Wittner teaches products liability law in the J.D. program and Civil Litigation in the Law College’s LL.M Program for Foreign-Educated Lawyers. 
“That’s the icing on the cake,” he says. “To continue working with lawyers from around the world, to have students from cultures that are totally new to me, like Turkey, Russia, Cameroon, Nicaragua, Costa Rica, Ukraine, Saudi Arabia, a virtual United Nations, well, there would have been a void in my life without them.”
Wittner feels like his students are a “second family.” He often helps them with adjusting to law school and campus life, not just being their professor. He’s also quickly converted them into Spartans. At a welcome reception, Wittner—who knew that MSU mascot “Sparty” would visit—divided the room for a class exercise.

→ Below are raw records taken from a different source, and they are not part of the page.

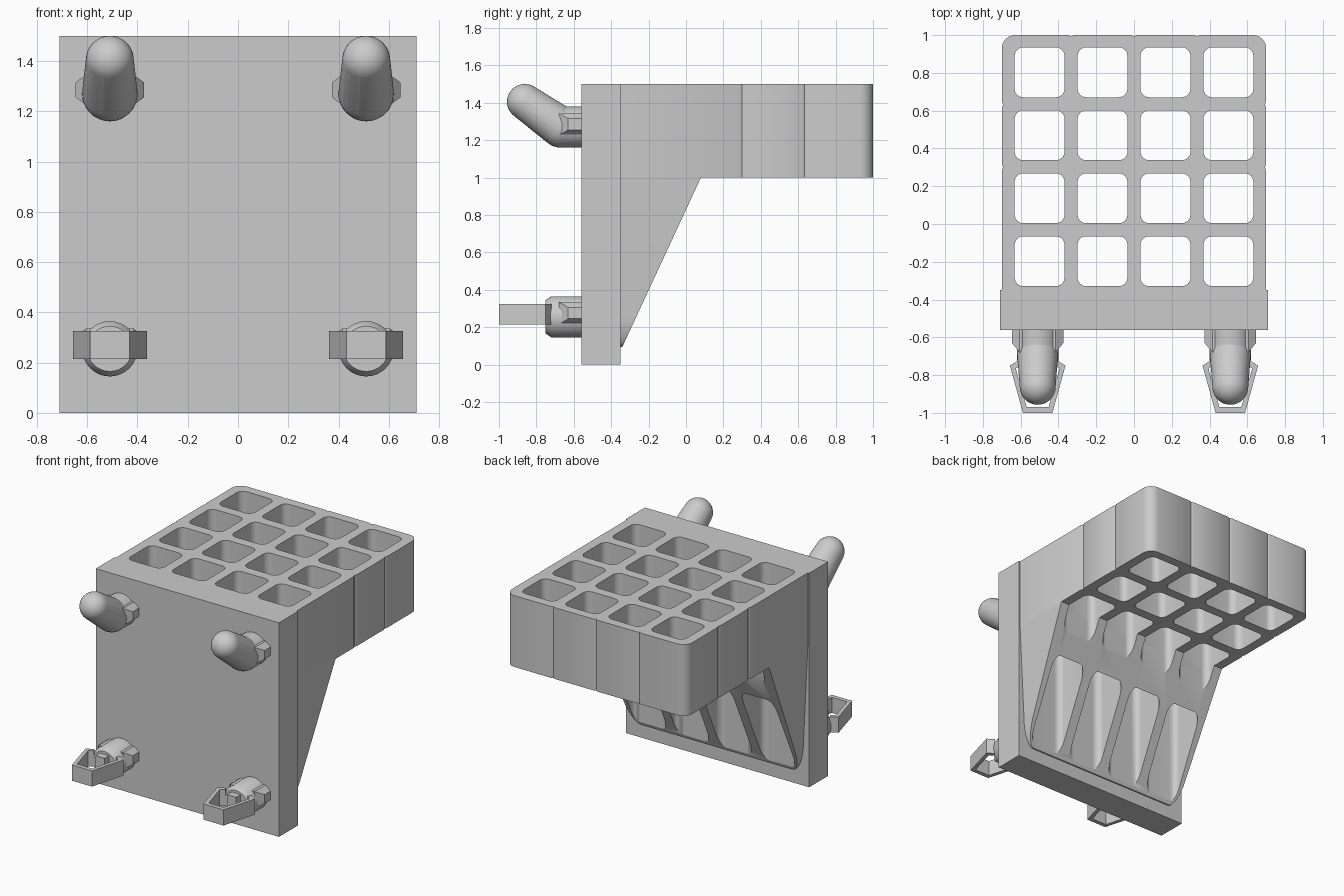
import bpy, bmesh
from math import sin, cos, pi
from mathutils import Vector, Matrix

if "Cube" in bpy.data.objects:
    bpy.data.objects.remove(bpy.data.objects["Cube"])


def make(name, bm, smooth=True):
    bmesh.ops.recalc_face_normals(bm, faces=bm.faces)
    me = bpy.data.meshes.new(name)
    bm.to_mesh(me)
    bm.free()
    ob = bpy.data.objects.new(name, me)
    bpy.context.collection.objects.link(ob)
    if smooth:
        smooth_ob(ob)
    return ob


def activate(ob):
    bpy.ops.object.select_all(action='DESELECT')
    ob.select_set(True)
    bpy.context.view_layer.objects.active = ob


def smooth_ob(ob):
    activate(ob)
    bpy.ops.object.shade_smooth_by_angle(angle=0.6)


def add_prism(bm, pts, z0, z1):
    low = [bm.verts.new((x, y, z0)) for x, y in pts]
    top = [bm.verts.new((x, y, z1)) for x, y in pts]
    bm.faces.new(low[::-1])
    bm.faces.new(top)
    n = len(pts)
    for i in range(n):
        j = (i + 1) % n
        bm.faces.new((low[i], low[j], top[j], top[i]))


def hull(name, pts):
    bm = bmesh.new()
    for p in pts:
        bm.verts.new(p)
    res = bmesh.ops.convex_hull(bm, input=bm.verts)
    bmesh.ops.delete(bm, geom=[v for v in bm.verts if not v.link_faces], context='VERTS')
    bmesh.ops.dissolve_limit(bm, angle_limit=0.002, verts=bm.verts, edges=bm.edges)
    return make(name, bm)


def arc(cx, cy, r, a0, a1, n=6):
    return [(cx + r * cos(a0 + (a1 - a0) * i / n), cy + r * sin(a0 + (a1 - a0) * i / n))
            for i in range(n + 1)]


def rounded_square(cx, cy, h, r):
    pts = []
    for k, (sx, sy) in enumerate([(1, 1), (-1, 1), (-1, -1), (1, -1)]):
        pts += arc(cx + sx * (h - r), cy + sy * (h - r), r, k * pi / 2, (k + 1) * pi / 2)
    return pts


def box(name, x0, x1, y0, y1, z0, z1):
    return hull(name, [(x, y, z) for x in (x0, x1) for y in (y0, y1) for z in (z0, z1)])


def ring(cx, cz, r, y, n=32):
    return [(cx + r * cos(2 * pi * i / n), y, cz + r * sin(2 * pi * i / n)) for i in range(n)]


def sphere_points(c, r, n=24):
    bm = bmesh.new()
    bmesh.ops.create_uvsphere(bm, u_segments=32, v_segments=n, radius=r,
                              matrix=Matrix.Translation(c))
    pts = [v.co.copy() for v in bm.verts]
    bm.free()
    return pts


# back plate
box("back_plate", -0.71, 0.71, -0.56, -0.35, 0, 1.5)

# holder block outline, with fine grooves between cells
g, d = 0.015, 0.008
right = [(0.70, -0.37)]
for y in (0.30, 0.633):
    right += [(0.70, y - g), (0.70 - d, y), (0.70, y + g)]
right += arc(0.63, 0.93, 0.07, 0, pi / 2)
back = []
for x in (0.333, 0, -0.333):
    back += [(x + g, 1.0), (x, 1.0 - d), (x - g, 1.0)]
outline = right + back + [(-x, y) for x, y in reversed(right)]
bm = bmesh.new()
add_prism(bm, outline, 1.0, 1.5)
holder = make("holder_block", bm, False)

# tapered support under the holder, rounded at its lower corners
half = [(0.70, 1.0)] + arc(0, 0, 1, 0, -pi / 2, 10)
half = [(0.70, 1.0)] + [(0.585 + 0.08 * x, 0.295 + 0.2 * y) for x, y in half[1:]]
pts = []
for x, z in half:
    for s in (-1, 1):
        pts += [(s * x, -0.34 + (z - 0.095) * 0.464, z), (s * x, -0.40, z)]
support = hull("sloped_support", pts)

# square holes through holder and support
bm = bmesh.new()
for i in range(4):
    for j in range(4):
        add_prism(bm, rounded_square(-0.5 + i / 3, -0.197 + j / 3, 0.132, 0.045), -0.2, 1.7)
cutter = make("hole_cutter", bm, False)
cutter.hide_render = True
for ob in (holder, support):
    mod = ob.modifiers.new("holes", 'BOOLEAN')
    mod.operation = 'DIFFERENCE'
    mod.solver = 'EXACT'
    mod.object = cutter
    activate(ob)
    bpy.ops.object.modifier_apply(modifier=mod.name)
    smooth_ob(ob)
bpy.data.objects.remove(cutter)


def side_ridges(name, cx, cz):
    base = [(cx + s * 0.095, y, cz + t * 0.06) for s in (-1, 1) for t in (-1, 1)
            for y in (-0.55, -0.68)]
    tip = [(cx + s * 0.136, y, cz + t * 0.03) for s in (-1, 1) for t in (-1, 1)
           for y in (-0.55, -0.63)]
    hull(name, base + tip)


for side, cx in (("left", -0.51), ("right", 0.51)):
    # upper hook: short stub and upward bent capsule
    bend, tip = Vector((cx, -0.67, 1.27)), Vector((cx, -0.862, 1.405))
    hull(side + "_hook_base", ring(cx, 1.27, 0.11, -0.55) + ring(cx, 1.27, 0.11, -0.67))
    hull(side + "_hook", sphere_points(bend, 0.11) + sphere_points(tip, 0.095))
    side_ridges(side + "_hook_ridges", cx, 1.285)

    # lower clip: chamfered stub, ridges, stem and open snap loop
    hull(side + "_clip_base", ring(cx, 0.255, 0.11, -0.55) + ring(cx, 0.255, 0.11, -0.72)
         + ring(cx, 0.255, 0.09, -0.75))
    side_ridges(side + "_clip_ridges", cx, 0.275)
    box(side + "_clip_stem", cx - 0.035, cx + 0.035, -0.80, -0.74, 0.215, 0.325)
    arm = [(0.078, -1.0), (0.147, -0.75), (0.10, -0.72), (0.085, -0.745),
           (0.116, -0.765), (0.058, -0.97)]
    loop = arm + [(-x, y) for x, y in reversed(arm)]
    bm = bmesh.new()
    add_prism(bm, [(cx + x, y) for x, y in loop], 0.215, 0.325)
    make(side + "_clip_loop", bm)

When Sparty entered, the students were ready. One half of the room chanted “Go Green,” and the other “Go White,” and then in unison, “Fight team fight!”
“Last year, it was amazing as the students who knew virtually nothing about American football became engrossed so that at the beginning of class they wanted to talk about the football game results! They were all so endearing and enthusiastic to learn United States law and culture, including our crazed sports tailgates and games.”
By the end of the semester, almost all the students were decked in Green and White, and Wittner received notes that everywhere in the world there would be Spartans forever.
“They told me that being a Spartan meant a sense of belonging to an entity greater than themselves, having a sense of belonging, a special feeling of a tight-knit family. They didn’t want to leave their new home and its members. They’re enthralled to be members of the Spartan Nation and disappointed to leave their colleagues,” he says. 
“I envision Spartans as courageous warriors, and our Spartan lawyers as warriors who will fight—with honor—on behalf of their clients.” 
His international students were certainly courageous. Some had saved for years and left a practice behind to come to MSU, and some had never before left their homelands. Some were from countries where it is out of the ordinary for a woman to be a lawyer, much less aspire to an even higher degree and learn a new culture as well as law.
“But they did it and I was so, so proud of them. They were far more accomplished than I was at their age.”
Wittner was a recipient of the College of Law’s Distinguished Faculty Member Award for 2010-11.
“When I received the award, I almost fell over,” he says.
He also enjoys research and writing. He has just finished a 600-page Aspen Custom Book for his LL.M students, has published several articles, spoken at or co-chaired legal conferences, and been quoted numerous times in newspapers and legal journals about the Supreme Court’s landmark decisions this term in product liability law and civil procedure.
In his leisure time, Wittner is an experienced scuba divemaster, diving in underwater caverns, and exploring shipwrecks, and recently returned from some shark-diving off the coast of Honduras.
“My wife made me promise not to go on shark dives until the kids grew up, but now all bets are off.”
Married to a fellow Spartan for 38 years, he has two grown children. 
“There’s some rivalry in the family,” he says. “I’m a die-hard football fan with seats in the middle of the hardest core Spartan fans but my daughter and son-in law are graduates of Notre Dame. We were all at last year’s game when MSU won in overtime with the fake field goal—the ‘Little Giants’ play. My daughter swears that there was no time left on the clock when the ball was snapped but she’s wrong.”